If you guessed Franklin Delano Roosevelt, you are right! This interesting man was born in 1882, in Hyde Park, New York. As a child, he collected stamps, birds, and bird eggs. Franklin was an only child, and when he grew bored, he entertained himself by riding his horse. In his early life, Franklin attended Groton, an all boys’ school. There, he tried out for basketball, football, crew, boxing, and High Kick, but most of all he adored giving and attending speeches and debates. Debating is a discussion in which two sides state different points of view. He shared this skill with his cousin, President Theodore Roosevelt!

As a young adult, Franklin studied at Harvard College. He married Eleanor Roosevelt in 1905 and became a lawyer. In 1910, he became a democratic state senator for New York, and then he was elected again in 1912. Soon after, President Woodrow Wilson appointed Franklin as Assistant Secretary of the Navy, and he held this position during World War I. Unfortunately, in 1921 he lost the use of his legs from a terrifying disease named polio. He was only 39 years old when he became ill, and it took a lot of strength and courage to gain back the use of his arms.

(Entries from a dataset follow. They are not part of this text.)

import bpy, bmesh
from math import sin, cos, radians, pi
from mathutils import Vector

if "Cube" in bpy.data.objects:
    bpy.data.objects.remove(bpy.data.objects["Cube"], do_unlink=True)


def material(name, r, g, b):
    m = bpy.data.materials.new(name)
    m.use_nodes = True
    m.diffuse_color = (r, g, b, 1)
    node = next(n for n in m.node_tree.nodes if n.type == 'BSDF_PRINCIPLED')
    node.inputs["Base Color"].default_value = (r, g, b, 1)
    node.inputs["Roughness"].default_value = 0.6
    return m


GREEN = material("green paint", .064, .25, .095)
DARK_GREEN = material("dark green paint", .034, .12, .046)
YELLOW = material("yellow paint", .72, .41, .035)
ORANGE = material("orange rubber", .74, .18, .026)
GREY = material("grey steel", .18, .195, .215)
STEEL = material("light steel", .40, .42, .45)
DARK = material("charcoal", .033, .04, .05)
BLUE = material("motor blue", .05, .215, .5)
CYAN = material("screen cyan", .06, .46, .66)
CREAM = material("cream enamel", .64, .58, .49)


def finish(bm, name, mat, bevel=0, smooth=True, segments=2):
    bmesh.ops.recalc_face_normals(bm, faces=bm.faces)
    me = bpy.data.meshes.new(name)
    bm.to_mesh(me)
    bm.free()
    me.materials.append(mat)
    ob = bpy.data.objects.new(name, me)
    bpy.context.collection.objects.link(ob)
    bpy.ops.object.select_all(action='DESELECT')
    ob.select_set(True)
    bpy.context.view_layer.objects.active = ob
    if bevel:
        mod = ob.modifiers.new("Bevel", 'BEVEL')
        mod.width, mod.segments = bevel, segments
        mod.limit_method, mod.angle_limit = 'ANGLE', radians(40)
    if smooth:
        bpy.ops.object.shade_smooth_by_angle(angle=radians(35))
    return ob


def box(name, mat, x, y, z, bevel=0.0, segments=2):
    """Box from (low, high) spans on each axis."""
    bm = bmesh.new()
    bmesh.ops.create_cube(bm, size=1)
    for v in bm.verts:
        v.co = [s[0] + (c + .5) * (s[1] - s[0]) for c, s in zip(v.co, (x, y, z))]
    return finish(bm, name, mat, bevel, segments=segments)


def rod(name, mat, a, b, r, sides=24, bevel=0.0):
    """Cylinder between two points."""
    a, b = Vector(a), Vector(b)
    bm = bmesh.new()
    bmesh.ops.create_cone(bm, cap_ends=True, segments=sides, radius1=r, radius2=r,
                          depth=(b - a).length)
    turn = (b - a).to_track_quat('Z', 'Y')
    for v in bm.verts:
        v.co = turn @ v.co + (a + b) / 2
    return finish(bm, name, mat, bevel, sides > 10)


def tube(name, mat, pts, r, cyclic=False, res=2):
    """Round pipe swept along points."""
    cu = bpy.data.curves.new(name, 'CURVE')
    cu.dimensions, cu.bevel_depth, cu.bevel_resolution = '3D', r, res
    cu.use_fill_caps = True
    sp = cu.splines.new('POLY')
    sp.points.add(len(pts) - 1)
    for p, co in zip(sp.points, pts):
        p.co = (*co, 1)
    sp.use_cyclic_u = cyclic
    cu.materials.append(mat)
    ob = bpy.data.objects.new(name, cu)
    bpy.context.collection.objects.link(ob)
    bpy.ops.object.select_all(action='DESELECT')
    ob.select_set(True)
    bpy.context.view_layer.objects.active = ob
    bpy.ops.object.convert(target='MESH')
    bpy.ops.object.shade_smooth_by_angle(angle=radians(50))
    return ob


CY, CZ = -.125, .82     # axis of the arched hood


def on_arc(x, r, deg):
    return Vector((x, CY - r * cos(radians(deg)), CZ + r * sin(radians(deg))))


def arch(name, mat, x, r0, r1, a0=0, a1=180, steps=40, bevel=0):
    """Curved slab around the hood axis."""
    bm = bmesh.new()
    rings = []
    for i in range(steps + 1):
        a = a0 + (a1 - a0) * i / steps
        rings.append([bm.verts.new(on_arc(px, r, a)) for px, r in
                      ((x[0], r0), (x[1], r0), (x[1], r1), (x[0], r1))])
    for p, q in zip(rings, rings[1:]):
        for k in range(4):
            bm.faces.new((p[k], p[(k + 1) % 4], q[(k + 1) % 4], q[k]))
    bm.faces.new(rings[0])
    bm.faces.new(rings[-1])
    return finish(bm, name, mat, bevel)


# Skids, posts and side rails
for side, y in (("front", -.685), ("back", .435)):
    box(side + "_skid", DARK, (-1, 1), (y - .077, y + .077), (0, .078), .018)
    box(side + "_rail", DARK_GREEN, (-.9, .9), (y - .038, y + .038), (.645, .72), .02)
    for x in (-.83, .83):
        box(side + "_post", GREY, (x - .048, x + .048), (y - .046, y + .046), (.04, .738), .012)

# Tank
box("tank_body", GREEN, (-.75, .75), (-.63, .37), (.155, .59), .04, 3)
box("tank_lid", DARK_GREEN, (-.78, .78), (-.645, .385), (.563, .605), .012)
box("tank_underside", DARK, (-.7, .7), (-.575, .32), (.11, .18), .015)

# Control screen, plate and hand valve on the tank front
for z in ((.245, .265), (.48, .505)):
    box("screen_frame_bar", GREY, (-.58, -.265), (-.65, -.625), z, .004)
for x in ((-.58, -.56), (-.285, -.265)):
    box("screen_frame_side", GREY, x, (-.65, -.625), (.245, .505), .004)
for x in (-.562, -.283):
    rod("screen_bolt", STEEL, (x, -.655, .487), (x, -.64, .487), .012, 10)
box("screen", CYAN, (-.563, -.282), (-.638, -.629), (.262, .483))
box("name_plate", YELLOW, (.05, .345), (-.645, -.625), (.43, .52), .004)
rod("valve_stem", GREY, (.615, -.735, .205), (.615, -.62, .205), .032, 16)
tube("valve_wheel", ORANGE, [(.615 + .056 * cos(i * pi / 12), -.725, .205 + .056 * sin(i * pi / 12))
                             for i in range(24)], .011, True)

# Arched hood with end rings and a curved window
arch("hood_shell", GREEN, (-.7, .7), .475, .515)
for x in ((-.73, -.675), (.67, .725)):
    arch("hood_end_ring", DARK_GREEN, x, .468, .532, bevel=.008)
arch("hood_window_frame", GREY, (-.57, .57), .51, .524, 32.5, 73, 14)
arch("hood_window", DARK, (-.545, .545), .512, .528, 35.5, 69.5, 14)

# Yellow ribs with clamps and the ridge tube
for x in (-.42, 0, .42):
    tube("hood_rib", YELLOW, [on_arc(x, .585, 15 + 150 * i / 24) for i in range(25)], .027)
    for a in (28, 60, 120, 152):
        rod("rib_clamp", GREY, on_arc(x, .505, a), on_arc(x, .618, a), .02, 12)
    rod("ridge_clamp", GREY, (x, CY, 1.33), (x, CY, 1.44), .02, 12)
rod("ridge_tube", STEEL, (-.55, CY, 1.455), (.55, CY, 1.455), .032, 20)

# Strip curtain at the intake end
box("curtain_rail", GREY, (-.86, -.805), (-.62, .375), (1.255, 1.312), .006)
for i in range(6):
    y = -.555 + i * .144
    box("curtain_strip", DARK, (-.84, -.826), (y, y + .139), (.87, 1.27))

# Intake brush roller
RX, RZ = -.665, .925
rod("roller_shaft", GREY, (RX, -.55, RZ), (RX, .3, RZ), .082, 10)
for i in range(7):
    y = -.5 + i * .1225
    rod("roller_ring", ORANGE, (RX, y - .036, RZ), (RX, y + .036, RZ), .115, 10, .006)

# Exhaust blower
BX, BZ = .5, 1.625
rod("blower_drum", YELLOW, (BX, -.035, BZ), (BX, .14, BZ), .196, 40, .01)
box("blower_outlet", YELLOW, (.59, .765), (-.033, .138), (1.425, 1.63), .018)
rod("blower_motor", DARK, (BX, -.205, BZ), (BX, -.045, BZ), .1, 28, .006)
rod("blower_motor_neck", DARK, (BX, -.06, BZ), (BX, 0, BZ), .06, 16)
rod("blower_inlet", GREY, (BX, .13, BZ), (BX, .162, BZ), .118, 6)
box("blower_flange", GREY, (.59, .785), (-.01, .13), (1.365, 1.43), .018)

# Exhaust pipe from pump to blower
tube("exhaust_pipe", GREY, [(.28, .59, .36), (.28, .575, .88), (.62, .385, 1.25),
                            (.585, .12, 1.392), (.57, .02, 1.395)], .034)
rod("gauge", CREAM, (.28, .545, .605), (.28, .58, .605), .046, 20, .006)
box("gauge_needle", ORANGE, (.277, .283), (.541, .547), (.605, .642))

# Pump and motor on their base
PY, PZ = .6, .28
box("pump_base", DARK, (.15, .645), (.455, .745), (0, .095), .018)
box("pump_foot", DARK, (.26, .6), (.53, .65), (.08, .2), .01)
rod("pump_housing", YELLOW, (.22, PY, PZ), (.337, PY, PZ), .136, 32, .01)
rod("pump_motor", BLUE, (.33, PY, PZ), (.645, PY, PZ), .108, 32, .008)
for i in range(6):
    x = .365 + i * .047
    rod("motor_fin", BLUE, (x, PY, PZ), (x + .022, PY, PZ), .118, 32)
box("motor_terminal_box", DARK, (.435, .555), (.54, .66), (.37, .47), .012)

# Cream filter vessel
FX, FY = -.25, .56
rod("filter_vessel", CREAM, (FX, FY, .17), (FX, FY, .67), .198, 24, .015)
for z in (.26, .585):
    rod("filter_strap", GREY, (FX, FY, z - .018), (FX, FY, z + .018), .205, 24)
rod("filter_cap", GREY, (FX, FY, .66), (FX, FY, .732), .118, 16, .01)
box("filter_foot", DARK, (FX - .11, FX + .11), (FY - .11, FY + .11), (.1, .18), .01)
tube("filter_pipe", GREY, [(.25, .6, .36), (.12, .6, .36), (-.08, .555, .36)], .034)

The next political position that Franklin Roosevelt held was governor of New York in 1928 and again in 1930. The Great Depression devastated the country while he was in office. During this time, he enjoyed his job so much that his dream was to become President of the United States.
On March 4, 1933, he accomplished that dream! While he was President, his main job was to fight the Depression. His famous quote, “the thing we have to fear is fear itself” inspired people with hope and courage. President Roosevelt passed bills to help farmers and people who were about to lose their homes. He was elected President again in 1936, which was during World War II. He created “fireside chats” to speak with Americans over the radio. These were talks he would have with the American people to tell them what he was doing to fight the Depression. In 1941, the Japanese bombed Pearl Harbor and President Roosevelt declared that the United States would enter the war.

Other than fighting the Depression, another success came while he was President for the fourth time. With his great friend, Winston Churchill from England, he established the United Nations. It was President Roosevelt’s dream to have countries work together for peace. This was another dream he achieved!

Sadly, on April 12, 1945, Franklin D. Roosevelt died while getting his portrait painted. Even though he died, we still honor him today. In my opinion, he made the world a better place.

Here is a hyperlink to FDR on The White House website.

Here is a video presentation of my sculpture.

What do you think of President Roosevelt?

What was his greatest achievement?